# Task description
With the first line below as the start and the line containing "me = bpy.data.meshes.new(name)" as the end, copy every line between them exactly, ends included.

# The records
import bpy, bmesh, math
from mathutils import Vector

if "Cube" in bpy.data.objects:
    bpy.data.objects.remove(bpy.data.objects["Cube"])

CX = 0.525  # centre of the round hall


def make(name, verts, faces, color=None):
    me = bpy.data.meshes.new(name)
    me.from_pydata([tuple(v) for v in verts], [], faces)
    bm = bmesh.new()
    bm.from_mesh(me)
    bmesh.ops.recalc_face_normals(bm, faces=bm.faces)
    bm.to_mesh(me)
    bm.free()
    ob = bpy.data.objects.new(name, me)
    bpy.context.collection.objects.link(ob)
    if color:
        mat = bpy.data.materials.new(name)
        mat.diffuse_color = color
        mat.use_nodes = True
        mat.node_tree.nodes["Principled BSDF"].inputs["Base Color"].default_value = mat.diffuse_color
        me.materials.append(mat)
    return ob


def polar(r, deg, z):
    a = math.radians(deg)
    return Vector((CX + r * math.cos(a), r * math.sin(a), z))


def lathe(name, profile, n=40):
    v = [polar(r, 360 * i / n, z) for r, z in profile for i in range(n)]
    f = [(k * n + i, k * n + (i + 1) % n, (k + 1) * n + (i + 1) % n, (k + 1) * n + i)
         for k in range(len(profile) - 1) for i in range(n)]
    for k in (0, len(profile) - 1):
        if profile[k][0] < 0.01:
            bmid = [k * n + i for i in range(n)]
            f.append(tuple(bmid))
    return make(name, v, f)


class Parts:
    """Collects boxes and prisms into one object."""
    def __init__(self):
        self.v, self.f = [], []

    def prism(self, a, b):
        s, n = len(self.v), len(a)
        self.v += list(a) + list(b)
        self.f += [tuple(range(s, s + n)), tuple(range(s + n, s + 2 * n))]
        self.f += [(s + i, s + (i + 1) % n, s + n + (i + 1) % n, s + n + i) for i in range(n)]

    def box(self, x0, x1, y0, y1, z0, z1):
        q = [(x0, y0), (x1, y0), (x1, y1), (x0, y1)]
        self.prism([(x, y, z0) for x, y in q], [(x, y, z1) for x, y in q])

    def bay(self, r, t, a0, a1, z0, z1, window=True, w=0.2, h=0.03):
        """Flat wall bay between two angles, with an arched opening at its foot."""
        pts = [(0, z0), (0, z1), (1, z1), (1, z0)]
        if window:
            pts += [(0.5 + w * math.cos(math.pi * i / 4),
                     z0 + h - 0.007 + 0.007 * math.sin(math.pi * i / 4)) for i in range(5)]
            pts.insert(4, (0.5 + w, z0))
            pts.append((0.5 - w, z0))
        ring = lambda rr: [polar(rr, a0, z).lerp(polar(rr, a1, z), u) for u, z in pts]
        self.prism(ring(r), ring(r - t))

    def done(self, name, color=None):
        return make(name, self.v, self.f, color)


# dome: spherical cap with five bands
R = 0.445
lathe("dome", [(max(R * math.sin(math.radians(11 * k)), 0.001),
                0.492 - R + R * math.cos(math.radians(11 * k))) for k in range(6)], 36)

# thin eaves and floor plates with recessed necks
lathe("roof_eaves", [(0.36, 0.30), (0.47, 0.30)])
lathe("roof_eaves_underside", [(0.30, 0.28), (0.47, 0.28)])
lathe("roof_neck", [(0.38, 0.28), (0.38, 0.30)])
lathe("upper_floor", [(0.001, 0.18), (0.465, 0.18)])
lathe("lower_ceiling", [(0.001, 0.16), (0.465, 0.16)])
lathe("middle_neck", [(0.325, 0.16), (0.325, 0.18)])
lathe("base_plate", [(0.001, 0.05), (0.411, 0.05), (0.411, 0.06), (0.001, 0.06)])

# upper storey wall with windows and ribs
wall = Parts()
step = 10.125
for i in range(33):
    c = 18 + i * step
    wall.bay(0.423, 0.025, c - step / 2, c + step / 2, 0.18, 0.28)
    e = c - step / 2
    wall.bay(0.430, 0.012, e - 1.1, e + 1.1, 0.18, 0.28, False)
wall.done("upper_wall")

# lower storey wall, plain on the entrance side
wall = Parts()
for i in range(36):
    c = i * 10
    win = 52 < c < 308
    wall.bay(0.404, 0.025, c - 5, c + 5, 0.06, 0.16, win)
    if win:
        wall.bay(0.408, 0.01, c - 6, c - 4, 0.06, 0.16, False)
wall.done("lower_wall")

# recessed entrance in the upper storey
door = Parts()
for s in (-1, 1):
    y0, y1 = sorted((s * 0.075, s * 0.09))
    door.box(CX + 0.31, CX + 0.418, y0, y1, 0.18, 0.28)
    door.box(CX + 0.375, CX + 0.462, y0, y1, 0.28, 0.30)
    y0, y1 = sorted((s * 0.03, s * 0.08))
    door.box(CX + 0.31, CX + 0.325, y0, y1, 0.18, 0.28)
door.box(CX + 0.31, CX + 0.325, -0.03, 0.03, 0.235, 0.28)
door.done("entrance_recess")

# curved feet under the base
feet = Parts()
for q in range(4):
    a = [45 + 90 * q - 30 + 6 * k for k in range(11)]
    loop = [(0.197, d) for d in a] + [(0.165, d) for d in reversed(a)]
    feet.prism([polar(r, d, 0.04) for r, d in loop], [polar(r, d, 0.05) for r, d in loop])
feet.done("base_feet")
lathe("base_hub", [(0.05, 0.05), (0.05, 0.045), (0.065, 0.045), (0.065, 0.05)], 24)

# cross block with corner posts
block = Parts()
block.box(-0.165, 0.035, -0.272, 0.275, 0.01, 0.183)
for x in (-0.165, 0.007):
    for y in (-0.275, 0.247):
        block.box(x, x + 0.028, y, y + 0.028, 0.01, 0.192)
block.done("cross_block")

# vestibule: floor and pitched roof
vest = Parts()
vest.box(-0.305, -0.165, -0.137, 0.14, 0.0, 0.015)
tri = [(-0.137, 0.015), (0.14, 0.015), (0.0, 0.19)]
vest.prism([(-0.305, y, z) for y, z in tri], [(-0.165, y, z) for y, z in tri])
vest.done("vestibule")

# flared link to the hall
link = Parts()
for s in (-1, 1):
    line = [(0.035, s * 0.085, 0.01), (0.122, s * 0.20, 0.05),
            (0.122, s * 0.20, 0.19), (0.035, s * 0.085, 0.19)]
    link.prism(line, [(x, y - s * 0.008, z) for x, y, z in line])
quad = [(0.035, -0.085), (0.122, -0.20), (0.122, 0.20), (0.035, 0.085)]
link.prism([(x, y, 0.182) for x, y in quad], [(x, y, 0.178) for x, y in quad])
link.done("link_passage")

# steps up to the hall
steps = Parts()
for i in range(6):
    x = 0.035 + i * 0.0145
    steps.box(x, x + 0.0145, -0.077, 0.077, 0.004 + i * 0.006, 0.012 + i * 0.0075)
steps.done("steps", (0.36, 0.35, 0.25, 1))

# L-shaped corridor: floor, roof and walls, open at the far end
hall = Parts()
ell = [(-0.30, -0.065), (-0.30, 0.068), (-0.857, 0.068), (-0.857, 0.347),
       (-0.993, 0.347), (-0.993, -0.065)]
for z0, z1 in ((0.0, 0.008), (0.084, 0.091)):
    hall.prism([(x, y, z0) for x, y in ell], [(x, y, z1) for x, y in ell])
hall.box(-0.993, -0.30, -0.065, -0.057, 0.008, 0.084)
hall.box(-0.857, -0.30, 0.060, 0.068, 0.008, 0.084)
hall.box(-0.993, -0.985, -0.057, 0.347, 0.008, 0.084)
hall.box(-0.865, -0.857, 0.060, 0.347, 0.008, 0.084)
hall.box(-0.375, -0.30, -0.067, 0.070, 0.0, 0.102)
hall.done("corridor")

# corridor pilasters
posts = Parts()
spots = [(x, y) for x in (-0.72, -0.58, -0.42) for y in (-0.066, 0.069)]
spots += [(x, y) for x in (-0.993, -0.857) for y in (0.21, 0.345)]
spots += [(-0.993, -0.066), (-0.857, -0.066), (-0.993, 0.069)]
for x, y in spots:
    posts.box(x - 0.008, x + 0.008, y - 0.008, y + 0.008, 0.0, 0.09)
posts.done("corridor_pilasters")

# Completed task
import bpy, bmesh, math
from mathutils import Vector

if "Cube" in bpy.data.objects:
    bpy.data.objects.remove(bpy.data.objects["Cube"])

CX = 0.525  # centre of the round hall


def make(name, verts, faces, color=None):
    me = bpy.data.meshes.new(name)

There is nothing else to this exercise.